▶ _Record excerpts_:
^^^^^^^^

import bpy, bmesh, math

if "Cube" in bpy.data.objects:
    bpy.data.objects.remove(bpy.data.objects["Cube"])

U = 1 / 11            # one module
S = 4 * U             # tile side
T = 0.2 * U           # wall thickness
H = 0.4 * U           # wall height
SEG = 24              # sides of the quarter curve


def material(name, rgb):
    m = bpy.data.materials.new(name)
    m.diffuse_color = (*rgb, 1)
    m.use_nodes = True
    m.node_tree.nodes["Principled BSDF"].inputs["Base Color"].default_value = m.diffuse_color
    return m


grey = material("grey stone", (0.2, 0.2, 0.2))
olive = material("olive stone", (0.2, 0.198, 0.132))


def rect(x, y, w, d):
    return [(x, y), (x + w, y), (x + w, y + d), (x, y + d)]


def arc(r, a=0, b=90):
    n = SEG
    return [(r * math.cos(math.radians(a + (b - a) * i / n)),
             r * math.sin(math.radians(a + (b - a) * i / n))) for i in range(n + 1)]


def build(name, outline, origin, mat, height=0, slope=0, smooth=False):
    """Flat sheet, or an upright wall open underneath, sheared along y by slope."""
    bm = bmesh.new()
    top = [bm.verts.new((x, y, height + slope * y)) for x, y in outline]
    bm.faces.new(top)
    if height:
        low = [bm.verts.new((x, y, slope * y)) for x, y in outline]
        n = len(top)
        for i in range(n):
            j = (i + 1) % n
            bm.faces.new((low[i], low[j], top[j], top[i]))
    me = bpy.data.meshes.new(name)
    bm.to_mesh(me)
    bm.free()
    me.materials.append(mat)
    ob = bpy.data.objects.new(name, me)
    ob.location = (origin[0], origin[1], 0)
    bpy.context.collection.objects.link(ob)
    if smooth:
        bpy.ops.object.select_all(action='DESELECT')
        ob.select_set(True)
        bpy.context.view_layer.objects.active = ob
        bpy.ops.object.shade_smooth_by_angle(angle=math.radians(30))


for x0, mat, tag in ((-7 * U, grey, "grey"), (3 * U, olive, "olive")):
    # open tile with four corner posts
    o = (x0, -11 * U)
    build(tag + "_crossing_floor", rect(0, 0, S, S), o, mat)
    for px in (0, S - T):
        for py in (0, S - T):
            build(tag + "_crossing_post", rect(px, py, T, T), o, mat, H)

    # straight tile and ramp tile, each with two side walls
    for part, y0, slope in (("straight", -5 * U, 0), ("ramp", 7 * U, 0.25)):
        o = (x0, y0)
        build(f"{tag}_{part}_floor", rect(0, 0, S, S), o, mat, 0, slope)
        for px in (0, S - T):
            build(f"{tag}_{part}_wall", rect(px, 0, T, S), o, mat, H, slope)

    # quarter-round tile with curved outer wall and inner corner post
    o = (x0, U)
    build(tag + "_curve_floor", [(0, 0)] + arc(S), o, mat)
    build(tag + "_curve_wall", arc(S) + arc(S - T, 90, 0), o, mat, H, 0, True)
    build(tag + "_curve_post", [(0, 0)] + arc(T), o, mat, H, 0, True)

^^^^^^^^

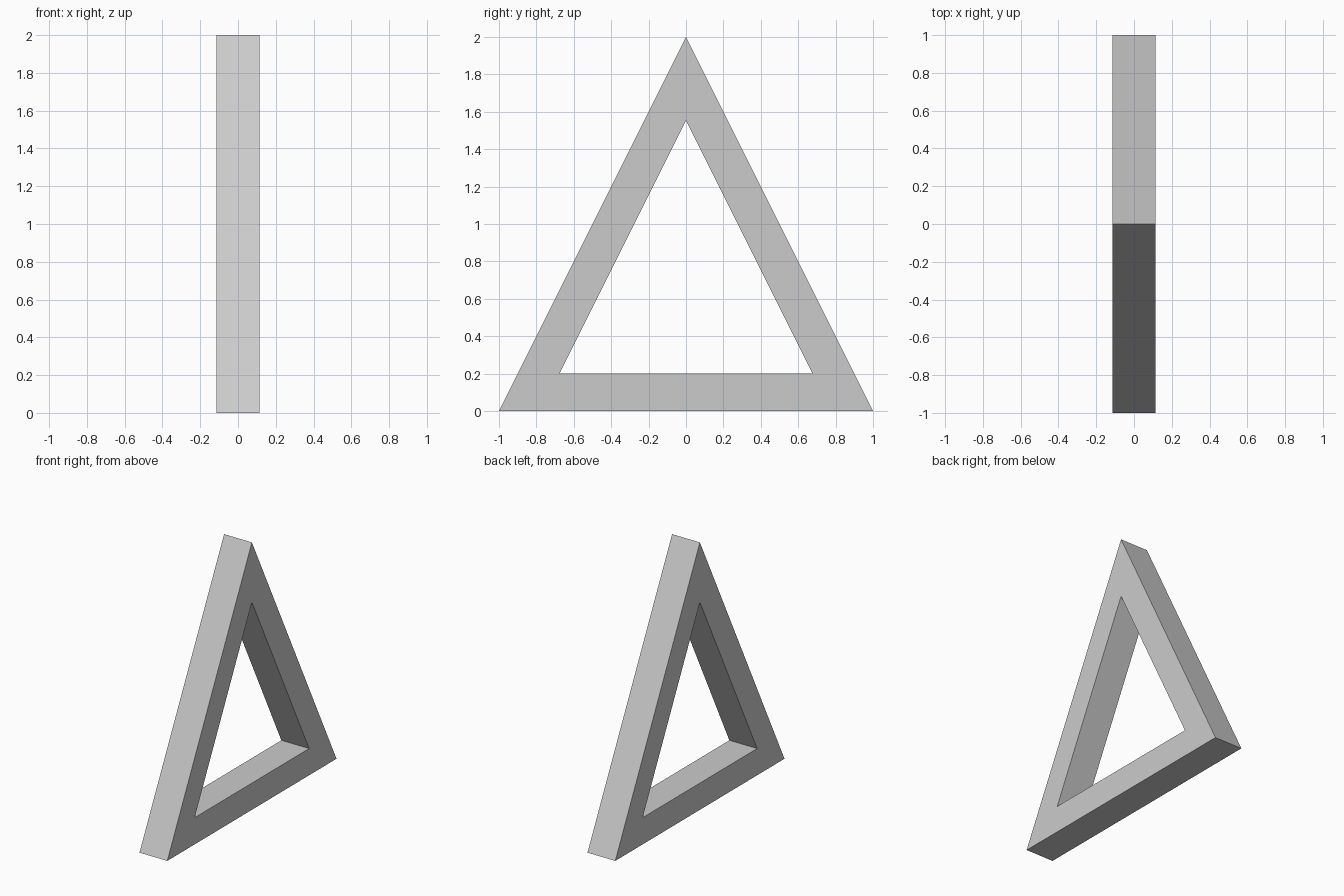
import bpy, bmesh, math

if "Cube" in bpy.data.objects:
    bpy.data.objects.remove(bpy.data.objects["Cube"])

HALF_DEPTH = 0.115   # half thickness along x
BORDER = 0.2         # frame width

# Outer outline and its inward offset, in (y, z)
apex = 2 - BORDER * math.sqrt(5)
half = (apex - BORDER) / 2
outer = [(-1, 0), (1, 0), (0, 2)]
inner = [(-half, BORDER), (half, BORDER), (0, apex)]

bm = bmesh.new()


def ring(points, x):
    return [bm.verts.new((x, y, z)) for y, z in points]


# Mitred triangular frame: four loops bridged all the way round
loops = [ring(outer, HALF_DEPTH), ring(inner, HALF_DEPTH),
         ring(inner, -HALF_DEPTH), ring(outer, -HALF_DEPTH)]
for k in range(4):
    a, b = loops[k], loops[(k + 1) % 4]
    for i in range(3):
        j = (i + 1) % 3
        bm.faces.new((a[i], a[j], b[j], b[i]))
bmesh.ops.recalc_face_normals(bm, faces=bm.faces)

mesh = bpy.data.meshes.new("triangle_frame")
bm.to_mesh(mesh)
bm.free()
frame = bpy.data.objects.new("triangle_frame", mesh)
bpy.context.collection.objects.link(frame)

^^^^^^^^

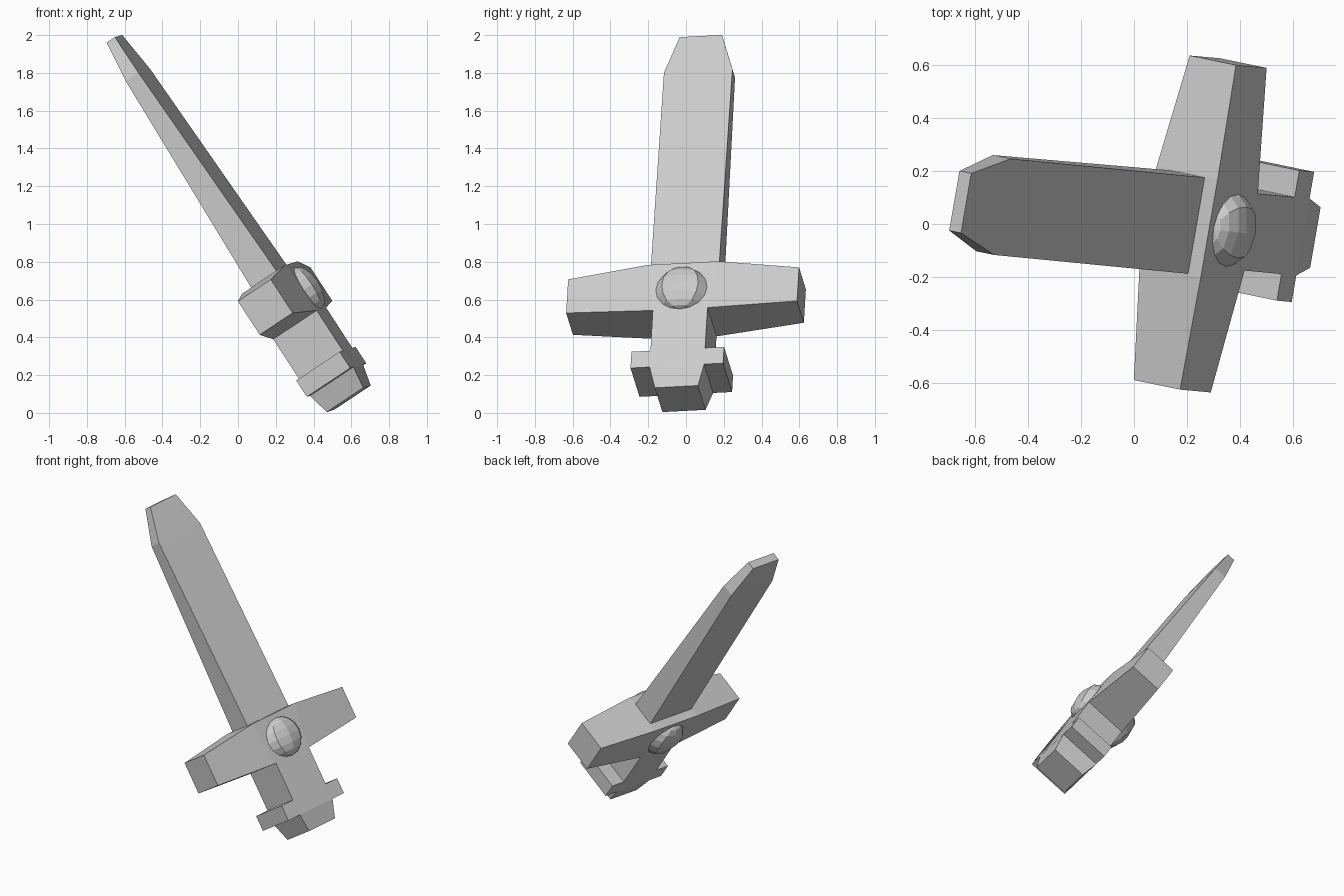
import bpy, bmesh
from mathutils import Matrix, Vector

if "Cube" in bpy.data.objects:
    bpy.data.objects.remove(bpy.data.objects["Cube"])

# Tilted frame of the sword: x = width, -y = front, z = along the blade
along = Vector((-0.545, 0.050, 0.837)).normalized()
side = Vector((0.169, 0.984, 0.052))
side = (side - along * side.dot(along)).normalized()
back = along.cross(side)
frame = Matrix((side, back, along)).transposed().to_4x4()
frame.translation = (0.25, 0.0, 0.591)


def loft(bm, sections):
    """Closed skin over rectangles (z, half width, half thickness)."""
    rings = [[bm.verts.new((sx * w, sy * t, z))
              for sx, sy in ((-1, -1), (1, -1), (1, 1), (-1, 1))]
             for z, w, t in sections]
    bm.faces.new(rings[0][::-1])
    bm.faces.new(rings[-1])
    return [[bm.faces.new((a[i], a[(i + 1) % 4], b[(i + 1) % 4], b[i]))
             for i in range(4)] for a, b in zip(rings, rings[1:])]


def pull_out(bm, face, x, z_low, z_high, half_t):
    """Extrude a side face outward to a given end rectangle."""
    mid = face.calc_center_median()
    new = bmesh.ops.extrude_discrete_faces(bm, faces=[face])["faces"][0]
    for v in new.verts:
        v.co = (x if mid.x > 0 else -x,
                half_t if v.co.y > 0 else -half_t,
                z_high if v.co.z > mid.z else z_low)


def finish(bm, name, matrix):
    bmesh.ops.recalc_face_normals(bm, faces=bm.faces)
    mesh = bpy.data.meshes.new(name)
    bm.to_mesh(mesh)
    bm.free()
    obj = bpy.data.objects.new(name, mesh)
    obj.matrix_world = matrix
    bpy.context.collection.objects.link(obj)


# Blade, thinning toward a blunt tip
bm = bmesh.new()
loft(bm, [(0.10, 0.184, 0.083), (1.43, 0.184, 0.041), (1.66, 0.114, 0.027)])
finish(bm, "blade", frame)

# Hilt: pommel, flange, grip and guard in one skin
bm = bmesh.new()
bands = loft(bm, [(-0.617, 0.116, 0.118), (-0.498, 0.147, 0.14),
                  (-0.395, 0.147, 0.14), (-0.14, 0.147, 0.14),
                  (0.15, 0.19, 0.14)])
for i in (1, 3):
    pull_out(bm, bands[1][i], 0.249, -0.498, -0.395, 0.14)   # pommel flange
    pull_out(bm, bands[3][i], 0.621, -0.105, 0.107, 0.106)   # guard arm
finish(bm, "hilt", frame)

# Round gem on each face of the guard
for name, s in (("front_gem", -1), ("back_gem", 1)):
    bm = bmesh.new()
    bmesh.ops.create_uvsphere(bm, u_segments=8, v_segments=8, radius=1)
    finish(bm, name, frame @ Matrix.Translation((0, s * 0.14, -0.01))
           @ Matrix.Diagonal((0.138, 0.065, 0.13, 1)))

^^^^^^^^

▶ _Task goal_: Go through the listing and copy each line that includes the string "verts".

▶ _Expected answer_:
    top = [bm.verts.new((x, y, height + slope * y)) for x, y in outline]
        low = [bm.verts.new((x, y, slope * y)) for x, y in outline]
    return [bm.verts.new((x, y, z)) for y, z in points]
    rings = [[bm.verts.new((sx * w, sy * t, z))
    for v in new.verts:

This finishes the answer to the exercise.